### [Prompt]
Copy each line containing "troughSection" from the listing below.
** Input material follows **
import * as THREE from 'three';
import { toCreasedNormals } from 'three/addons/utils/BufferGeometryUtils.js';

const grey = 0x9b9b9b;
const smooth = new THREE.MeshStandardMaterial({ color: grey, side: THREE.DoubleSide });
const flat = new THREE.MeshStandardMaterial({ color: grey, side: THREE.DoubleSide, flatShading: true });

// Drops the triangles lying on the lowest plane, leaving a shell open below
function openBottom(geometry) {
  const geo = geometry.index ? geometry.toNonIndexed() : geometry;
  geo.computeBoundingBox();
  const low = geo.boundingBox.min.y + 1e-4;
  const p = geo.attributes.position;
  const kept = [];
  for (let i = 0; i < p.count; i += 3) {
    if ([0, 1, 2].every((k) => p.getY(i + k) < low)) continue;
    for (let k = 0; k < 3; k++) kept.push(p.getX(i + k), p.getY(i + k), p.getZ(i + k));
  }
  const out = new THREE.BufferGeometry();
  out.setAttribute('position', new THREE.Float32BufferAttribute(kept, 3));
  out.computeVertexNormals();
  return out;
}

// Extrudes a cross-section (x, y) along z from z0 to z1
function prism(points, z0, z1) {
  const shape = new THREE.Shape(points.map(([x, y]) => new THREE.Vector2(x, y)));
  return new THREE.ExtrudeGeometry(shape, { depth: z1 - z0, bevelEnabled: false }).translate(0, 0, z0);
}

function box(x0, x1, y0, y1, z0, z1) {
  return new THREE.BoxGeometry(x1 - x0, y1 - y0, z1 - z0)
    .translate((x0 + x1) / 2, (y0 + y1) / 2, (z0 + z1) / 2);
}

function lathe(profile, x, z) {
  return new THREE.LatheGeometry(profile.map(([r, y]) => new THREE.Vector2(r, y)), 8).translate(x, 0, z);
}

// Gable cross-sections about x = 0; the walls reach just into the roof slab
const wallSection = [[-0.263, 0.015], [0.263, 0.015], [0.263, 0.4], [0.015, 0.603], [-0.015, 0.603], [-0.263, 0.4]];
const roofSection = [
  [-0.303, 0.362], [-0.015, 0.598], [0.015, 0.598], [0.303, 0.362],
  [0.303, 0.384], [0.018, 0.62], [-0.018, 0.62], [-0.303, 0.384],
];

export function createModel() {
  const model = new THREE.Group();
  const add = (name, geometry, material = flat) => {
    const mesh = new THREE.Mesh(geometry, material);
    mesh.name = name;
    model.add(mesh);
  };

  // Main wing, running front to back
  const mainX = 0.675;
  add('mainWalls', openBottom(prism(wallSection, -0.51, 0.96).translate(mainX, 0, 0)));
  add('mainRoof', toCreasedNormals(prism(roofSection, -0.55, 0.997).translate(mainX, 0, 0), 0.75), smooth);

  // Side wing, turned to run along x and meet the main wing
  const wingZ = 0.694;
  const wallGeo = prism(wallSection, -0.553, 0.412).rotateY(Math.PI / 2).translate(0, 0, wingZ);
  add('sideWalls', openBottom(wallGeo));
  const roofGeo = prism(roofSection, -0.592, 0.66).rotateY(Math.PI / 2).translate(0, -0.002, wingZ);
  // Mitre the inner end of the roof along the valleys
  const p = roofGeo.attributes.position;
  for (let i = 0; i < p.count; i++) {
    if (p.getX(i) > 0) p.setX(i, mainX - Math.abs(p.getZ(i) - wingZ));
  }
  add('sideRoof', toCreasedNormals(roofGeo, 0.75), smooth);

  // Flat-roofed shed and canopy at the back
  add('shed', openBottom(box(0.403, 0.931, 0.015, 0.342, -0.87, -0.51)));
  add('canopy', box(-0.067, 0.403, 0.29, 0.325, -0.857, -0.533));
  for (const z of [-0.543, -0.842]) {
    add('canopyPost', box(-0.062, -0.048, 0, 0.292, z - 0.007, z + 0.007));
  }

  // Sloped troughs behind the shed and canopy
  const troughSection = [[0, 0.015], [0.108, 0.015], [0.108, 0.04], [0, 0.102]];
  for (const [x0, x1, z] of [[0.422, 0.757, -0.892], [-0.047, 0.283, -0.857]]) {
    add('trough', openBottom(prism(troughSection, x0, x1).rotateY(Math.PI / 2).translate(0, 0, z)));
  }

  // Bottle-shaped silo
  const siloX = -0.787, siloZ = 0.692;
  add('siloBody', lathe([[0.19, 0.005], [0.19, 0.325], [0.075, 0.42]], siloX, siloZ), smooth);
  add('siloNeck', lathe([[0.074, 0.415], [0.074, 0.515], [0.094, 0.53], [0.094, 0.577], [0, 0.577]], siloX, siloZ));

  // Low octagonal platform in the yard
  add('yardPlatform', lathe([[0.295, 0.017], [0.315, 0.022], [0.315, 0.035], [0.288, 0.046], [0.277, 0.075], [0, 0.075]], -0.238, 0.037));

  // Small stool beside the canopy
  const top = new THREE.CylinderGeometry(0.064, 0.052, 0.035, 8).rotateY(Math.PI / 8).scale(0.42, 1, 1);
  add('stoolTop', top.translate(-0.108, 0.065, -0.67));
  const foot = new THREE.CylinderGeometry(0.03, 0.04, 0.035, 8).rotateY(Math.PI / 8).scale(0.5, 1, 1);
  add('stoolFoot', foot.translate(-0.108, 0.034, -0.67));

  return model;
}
** End of Input material **
### [Exercise output]
  const troughSection = [[0, 0.015], [0.108, 0.015], [0.108, 0.04], [0, 0.102]];
    add('trough', openBottom(prism(troughSection, x0, x1).rotateY(Math.PI / 2).translate(0, 0, z)));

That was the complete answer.